**WORK REQUIRED**
Filter the records down to the lines that hold the word "prism", and copy each of those lines.

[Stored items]
==*==

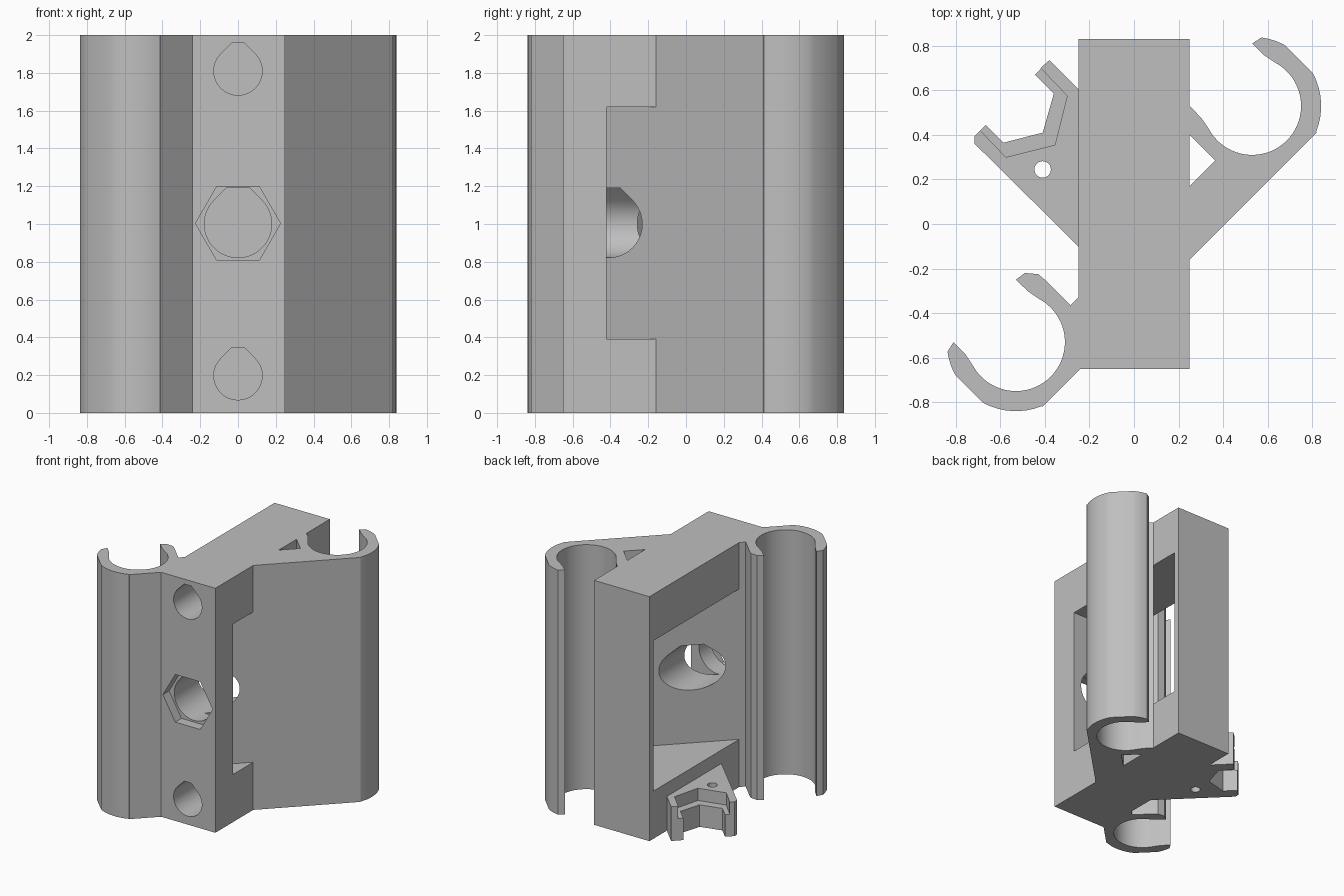
import bpy, bmesh
from math import sin, cos, radians
from mathutils import Vector

old = bpy.data.objects.get("Cube")
if old:
    bpy.data.objects.remove(old, do_unlink=True)

grey = bpy.data.materials.new("plain_grey")
grey.use_nodes = True
colour = (0.52, 0.52, 0.52, 1)
grey.diffuse_color = colour
grey.node_tree.nodes["Principled BSDF"].inputs["Base Color"].default_value = colour


def prism(name, points, start, end, axis="Z"):
    """Extrude a flat outline along z, or along y when it is drawn in x and z."""
    def place(p, d):
        return Vector((p[0], p[1], d)) if axis == "Z" else Vector((p[0], d, p[1]))
    bm = bmesh.new()
    low = [bm.verts.new(place(p, start)) for p in points]
    high = [bm.verts.new(place(p, end)) for p in points]
    bm.faces.new(low)
    bm.faces.new(high)
    n = len(points)
    for i in range(n):
        j = (i + 1) % n
        bm.faces.new((low[i], low[j], high[j], high[i]))
    bmesh.ops.recalc_face_normals(bm, faces=bm.faces)
    mesh = bpy.data.meshes.new(name)
    bm.to_mesh(mesh)
    bm.free()
    mesh.materials.append(grey)
    obj = bpy.data.objects.new(name, mesh)
    bpy.context.collection.objects.link(obj)
    return obj


def arc(cx, cy, r, a, b, n):
    angles = [radians(a + (b - a) * i / n) for i in range(n + 1)]
    return [(cx + r * cos(t), cy + r * sin(t)) for t in angles]


def rect(x0, x1, y0, y1):
    return [(x0, y0), (x1, y0), (x1, y1), (x0, y1)]


def teardrop(z, r, top):
    """Round hole with a roof of two slopes and a narrow flat."""
    half = r * 2 ** 0.5 - top
    return arc(0, z, r, 135, 405, 40) + [(half, z + top), (-half, z + top)]


def finish(obj, cutters):
    bpy.ops.object.select_all(action="DESELECT")
    obj.select_set(True)
    bpy.context.view_layer.objects.active = obj
    for cutter in cutters:
        mod = obj.modifiers.new("cut", "BOOLEAN")
        mod.operation = "DIFFERENCE"
        mod.solver = "EXACT"
        mod.object = cutter
        bpy.ops.object.modifier_apply(modifier=mod.name)
    bpy.ops.object.shade_smooth_by_angle(angle=radians(20))


# Cutters: side window, two rod holes, centre bore and hexagonal nut seat
window = prism("window_cutter", rect(-0.4, 0.4, -0.42, 0.78), 0.39, 1.62)
holes = [
    prism("upper_hole_cutter", teardrop(1.81, 0.128, 0.15), -0.9, 0.78, "Y"),
    prism("lower_hole_cutter", teardrop(0.197, 0.128, 0.15), -0.9, 0.78, "Y"),
    prism("bore_cutter", teardrop(1.0, 0.178, 0.19), -0.9, 0.7, "Y"),
    prism("nut_seat_cutter", arc(0, 1.003, 0.225, 0, 300, 5), -0.9, -0.57, "Y"),
]
pin_hole = prism("pin_hole_cutter", arc(-0.41, 0.245, 0.037, 0, 345, 23), -0.1, 0.5)

# Main block
block = prism("main_block", rect(-0.25, 0.25, -0.65, 0.83), 0, 2)
finish(block, [window] + holes)

# Diagonal web carrying a snap-in clip at each end
c = 0.53
half = [(0.8, 0.39), (0.82, 0.41)]
half += arc(c, c, 0.31, -22, 28, 8)
half += [(0.68, 0.80)]
half += arc(c, c, 0.31, 64, 82, 3)
half += [(c, 0.81), (0.585, 0.757)]
half += arc(c, c, 0.22, 62, -152, 40)
half += [(0.303, 0.475), (0.25, c), (0.22, 0.49), (0.225, 0.43), (0.25, 0.40), (0.365, 0.285)]
mirrored = [(-y, -x) for x, y in reversed(half)]
web = prism("web_with_clips", half + mirrored, 0, 2)
finish(web, holes)

# Switch bracket: wide base slab and a set-back upper slab, leaving a ledge
left = [(-0.24, -0.11), (-0.715, 0.36), (-0.715, 0.395)]
right = [(-0.38, 0.735), (-0.24, 0.595)]
base = [(-0.665, 0.445), (-0.585, 0.365), (-0.41, 0.41), (-0.36, 0.585), (-0.445, 0.67)]
upper = [(-0.69, 0.42), (-0.575, 0.30), (-0.355, 0.355), (-0.30, 0.575), (-0.42, 0.70)]
finish(prism("bracket_base", left + base + right, 0, 0.18), [pin_hole])
finish(prism("bracket_top", left + upper + right, 0.18, 0.28), [pin_hole])

# Helpers are no longer needed
for cutter in [window, pin_hole] + holes:
    bpy.data.objects.remove(cutter, do_unlink=True)
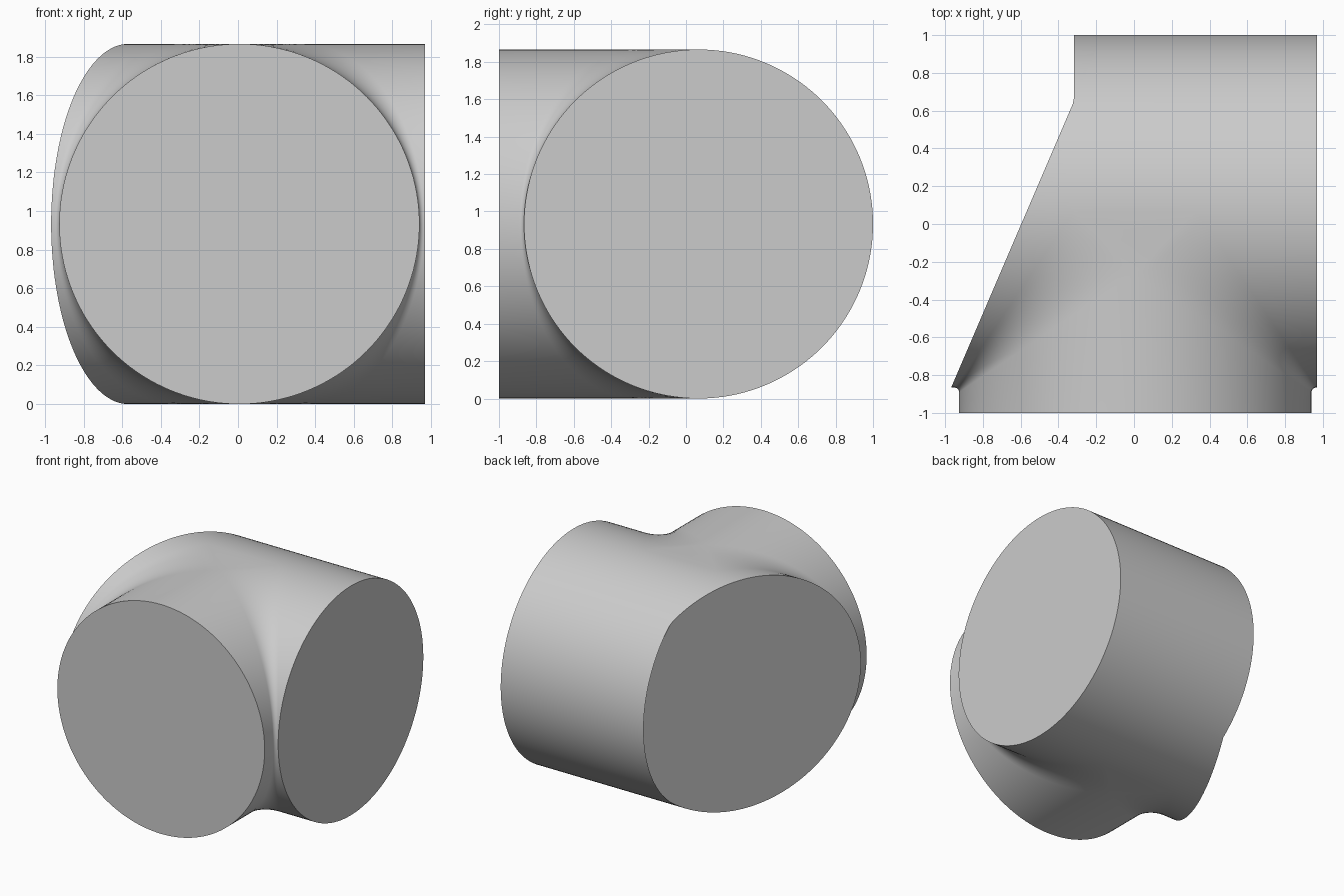
import bpy, bmesh
from math import sin, cos, pi, sqrt
from mathutils import Vector

cube = bpy.data.objects.get("Cube")
if cube:
    bpy.data.objects.remove(cube)

R = 0.933                            # radius of both pipes
CENTRE = Vector((0.007, 0.067, R))   # where the two axes cross
RIGHT_END, BRANCH_END = 0.968, -1.0
ROWS, ARC = 72, 8


def slanted_end(y):
    """x of the obliquely cut end."""
    return -0.968 + (y + 0.866) * 0.8 / 1.866


def end_x(side, y):
    return RIGHT_END if side > 0 else slanted_end(y)


def blend(side, t):
    """Points of the fillet arc from the main pipe to the branch."""
    c = max(cos(t), 1e-4)
    s = sqrt(1 - c * c) * (1 if t > 0 else -1)
    r = (0.025 + 0.3 * (1 - c)) / c
    ball = Vector(((R + r) * c, -(R + r) * c, (R + r) * s))
    a, b = Vector((0, c, -s)), Vector((-c, 0, -s))
    points = []
    for i in range(ARC + 1):
        p = ball + r * a.lerp(b, i / ARC).normalized()
        points.append(CENTRE + Vector((side * p.x, p.y, p.z)))
    return points


def add_grid(bm, rows):
    grid = [[bm.verts.new(p) for p in row] for row in rows]
    for low, high in zip(grid, grid[1:]):
        for i in range(len(low) - 1):
            bm.faces.new((low[i], low[i + 1], high[i + 1], high[i]))


bm = bmesh.new()

# Front half of the main pipe, fillet and branch, on each side
for side in (-1, 1):
    rows = []
    for k in range(ROWS + 1):
        arc = blend(side, pi * (k / ROWS - 0.5))
        first, last = arc[0], arc[-1]
        start = Vector((end_x(side, first.y), first.y, first.z))
        finish = Vector((last.x, BRANCH_END, last.z))
        rows.append([start] + arc + [finish])
    add_grid(bm, rows)

# Back half of the main pipe
inner = [blend(side, pi / 2)[0].x for side in (-1, 1)]
rows = []
for k in range(ROWS + 1):
    t = pi * (k / ROWS - 0.5)
    y, z = CENTRE.y + R * cos(t), R + R * sin(t)
    rows.append([Vector((x, y, z)) for x in (slanted_end(y), *inner, RIGHT_END)])
add_grid(bm, rows)

# Join the pieces and close the ends and the small flats on the crown
bmesh.ops.remove_doubles(bm, verts=bm.verts[:], dist=0.001)
bmesh.ops.holes_fill(bm, edges=bm.edges[:], sides=0)
bmesh.ops.recalc_face_normals(bm, faces=bm.faces[:])

mesh = bpy.data.meshes.new("pipe_tee")
bm.to_mesh(mesh)
bm.free()
tee = bpy.data.objects.new("pipe_tee", mesh)
bpy.context.collection.objects.link(tee)

# Plain grey
grey = bpy.data.materials.new("plain_grey")
grey.use_nodes = True
colour = (0.6, 0.6, 0.6, 1)
grey.diffuse_color = colour
grey.node_tree.nodes["Principled BSDF"].inputs["Base Color"].default_value = colour
mesh.materials.append(grey)

bpy.ops.object.select_all(action="DESELECT")
tee.select_set(True)
bpy.context.view_layer.objects.active = tee
bpy.ops.object.shade_smooth_by_angle(angle=0.5)
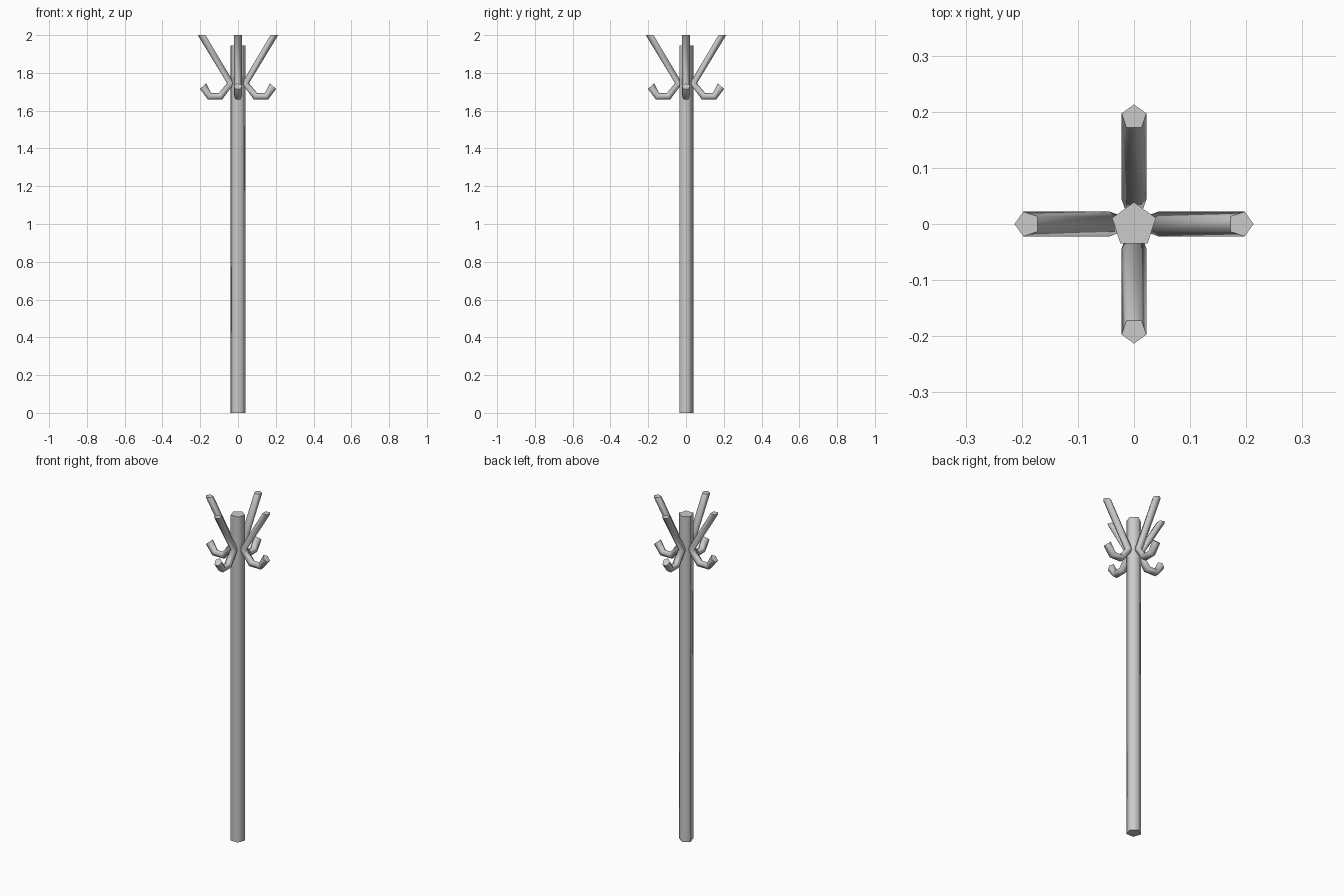
import bpy, bmesh, math
from mathutils import Matrix, Vector

if "Cube" in bpy.data.objects:
    bpy.data.objects.remove(bpy.data.objects["Cube"])


def loft(name, rings, turn=0.0):
    """Skin a list of pentagon rings, smooth sides and flat end caps."""
    bm = bmesh.new()
    loops = [[bm.verts.new(p) for p in ring] for ring in rings]
    for a, b in zip(loops, loops[1:]):
        n = len(a)
        for i in range(n):
            j = (i + 1) % n
            bm.faces.new((a[i], a[j], b[j], b[i])).smooth = True
    bm.faces.new(loops[0])
    bm.faces.new(loops[-1])
    bmesh.ops.rotate(bm, verts=bm.verts, matrix=Matrix.Rotation(turn, 3, 'Z'))
    bmesh.ops.recalc_face_normals(bm, faces=bm.faces)
    mesh = bpy.data.meshes.new(name)
    bm.to_mesh(mesh)
    bm.free()
    obj = bpy.data.objects.new(name, mesh)
    bpy.context.collection.objects.link(obj)
    return obj


def pentagon(apex, base, half_width):
    """Pentagon in a tilted plane, from its apex to the middle of its flat side (x, z)."""
    a, b = Vector((apex[0], 0, apex[1])), Vector((base[0], 0, base[1]))
    w = Vector((0, half_width, 0))
    mid = a.lerp(b, 0.382)
    return [a, mid + w, b + w * 0.618, b - w * 0.618, mid - w]


# Five-sided pole, one corner facing the back
def pole_ring(z):
    r = 0.041
    return [(r * math.cos(math.radians(90 + 72 * i)),
             r * math.sin(math.radians(90 + 72 * i)) - 0.002, z) for i in range(5)]


loft("pole", [pole_ring(0), pole_ring(1.945)])

# Bent hanger: long upper prong, bend at the pole, curled lower hook
hanger = [((0.213, 2.0), (0.172, 2.0)),
          ((0.058, 1.745), (0.02, 1.745)),
          ((0.102, 1.693), (0.083, 1.66)),
          ((0.142, 1.693), (0.16, 1.66)),
          ((0.169, 1.745), (0.202, 1.715))]
rings = [pentagon(a, b, 0.022) for a, b in hanger]
for i, side in enumerate(("right", "back", "left", "front")):
    loft(side + "_hanger", rings, i * math.pi / 2)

==*==

**REPLY**
def prism(name, points, start, end, axis="Z"):
window = prism("window_cutter", rect(-0.4, 0.4, -0.42, 0.78), 0.39, 1.62)
    prism("upper_hole_cutter", teardrop(1.81, 0.128, 0.15), -0.9, 0.78, "Y"),
    prism("lower_hole_cutter", teardrop(0.197, 0.128, 0.15), -0.9, 0.78, "Y"),
    prism("bore_cutter", teardrop(1.0, 0.178, 0.19), -0.9, 0.7, "Y"),
    prism("nut_seat_cutter", arc(0, 1.003, 0.225, 0, 300, 5), -0.9, -0.57, "Y"),
pin_hole = prism("pin_hole_cutter", arc(-0.41, 0.245, 0.037, 0, 345, 23), -0.1, 0.5)
block = prism("main_block", rect(-0.25, 0.25, -0.65, 0.83), 0, 2)
web = prism("web_with_clips", half + mirrored, 0, 2)
finish(prism("bracket_base", left + base + right, 0, 0.18), [pin_hole])
finish(prism("bracket_top", left + upper + right, 0.18, 0.28), [pin_hole])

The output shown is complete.